“The fact that the vote was 49-0 shows overwhelming support from farmers, the public and politicians for industrial hemp,” said Craig Perlowin, Secretary of Hemp, Inc. “With this kind of bipartisan and overall support, we expect to see all 50 states legalize hemp in the coming months and years ahead. And as that happens, Hemp, Inc. will be there to support the American farmers in any way we can.”
Part of the motivation for legalizing the crop is that the United States has become one of the world’s biggest importers of it, spending as much as $580 million in 2013 before 14 additional states passed industrial hemp legislation.

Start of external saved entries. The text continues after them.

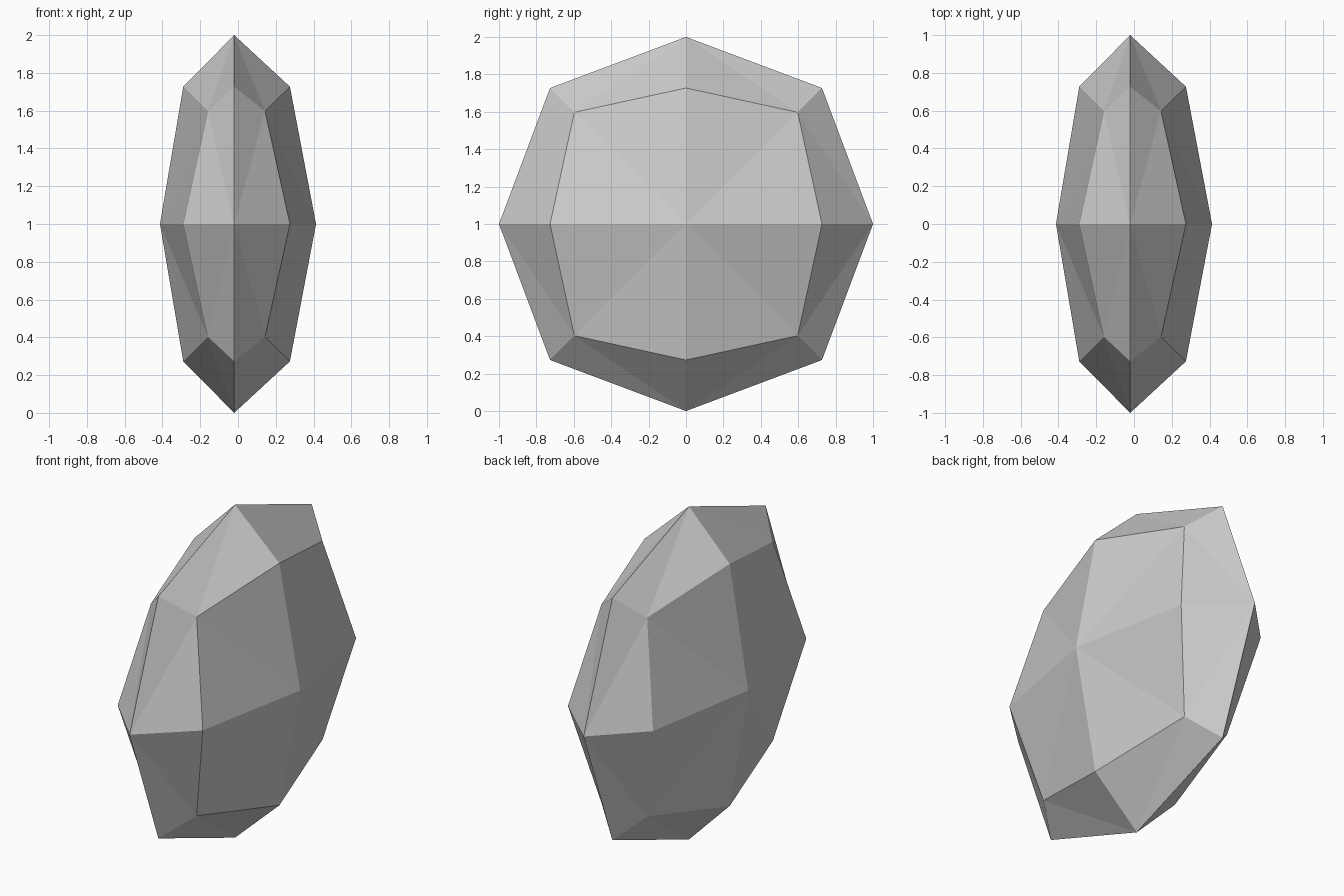
import bpy, bmesh
from math import cos, sin, pi, sqrt

cube = bpy.data.objects.get("Cube")
if cube:
    bpy.data.objects.remove(cube, do_unlink=True)

# Plain grey stone
stone = bpy.data.materials.new("grey_stone")
stone.use_nodes = True
grey = (0.6, 0.6, 0.6, 1)
stone.diffuse_color = grey
stone.node_tree.nodes["Principled BSDF"].inputs["Base Color"].default_value = grey

SIDES = 8
RIM_X = -0.02


def ring(bm, axial_r, diagonal, axial_x, diagonal_x):
    """Eight points around x, alternating axial and diagonal ones."""
    verts = []
    for i in range(SIDES):
        r, x = (diagonal * sqrt(2), diagonal_x) if i % 2 else (axial_r, axial_x)
        a = i * 2 * pi / SIDES
        verts.append(bm.verts.new((x, r * cos(a), 1 + r * sin(a))))
    return verts


def half_gem(name, axial_x, diagonal_x, tip_x):
    bm = bmesh.new()
    rim = ring(bm, 1, 0.727, RIM_X, RIM_X)
    mid = ring(bm, 0.727, 0.597, axial_x, diagonal_x)
    tip = bm.verts.new((tip_x, 0, 1))
    for i in range(SIDES):
        j = (i + 1) % SIDES
        # Crown facets meet at the tip
        bm.faces.new((tip, mid[i], mid[j]))
        # Girdle facets, creased from axial rim point to diagonal mid point
        a, d = (i, j) if i % 2 == 0 else (j, i)
        bm.faces.new((rim[a], rim[d], mid[d]))
        bm.faces.new((rim[a], mid[d], mid[a]))
    # Orient all facets outward from the middle of the gem
    bm.normal_update()
    for f in bm.faces:
        c = f.calc_center_median()
        c.z -= 1
        if f.normal.dot(c) < 0:
            f.normal_flip()
    mesh = bpy.data.meshes.new(name)
    bm.to_mesh(mesh)
    bm.free()
    mesh.materials.append(stone)
    bpy.context.collection.objects.link(bpy.data.objects.new(name, mesh))


half_gem("left_gem_half", 0.275, 0.143, 0.413)
half_gem("right_gem_half", -0.29, -0.16, -0.413)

Another factor is that it is considered an environmentally friendly, climate resilient plant that requires few chemicals and minimal water use to thrive.
“Pennsylvania is soon to be yet another state to become part of a new clean, green agricultural and industrial American revolution that, based on the economics and products derived from hemp, is set to be the next billion-dollar industry,” says Bruce Perlowin, CEO of Hemp, Inc.
The bill will next head to the Pennsylvania House of Representatives, which on Wednesday approved a medical marijuana bill that is slated to be reviewed by the Senate.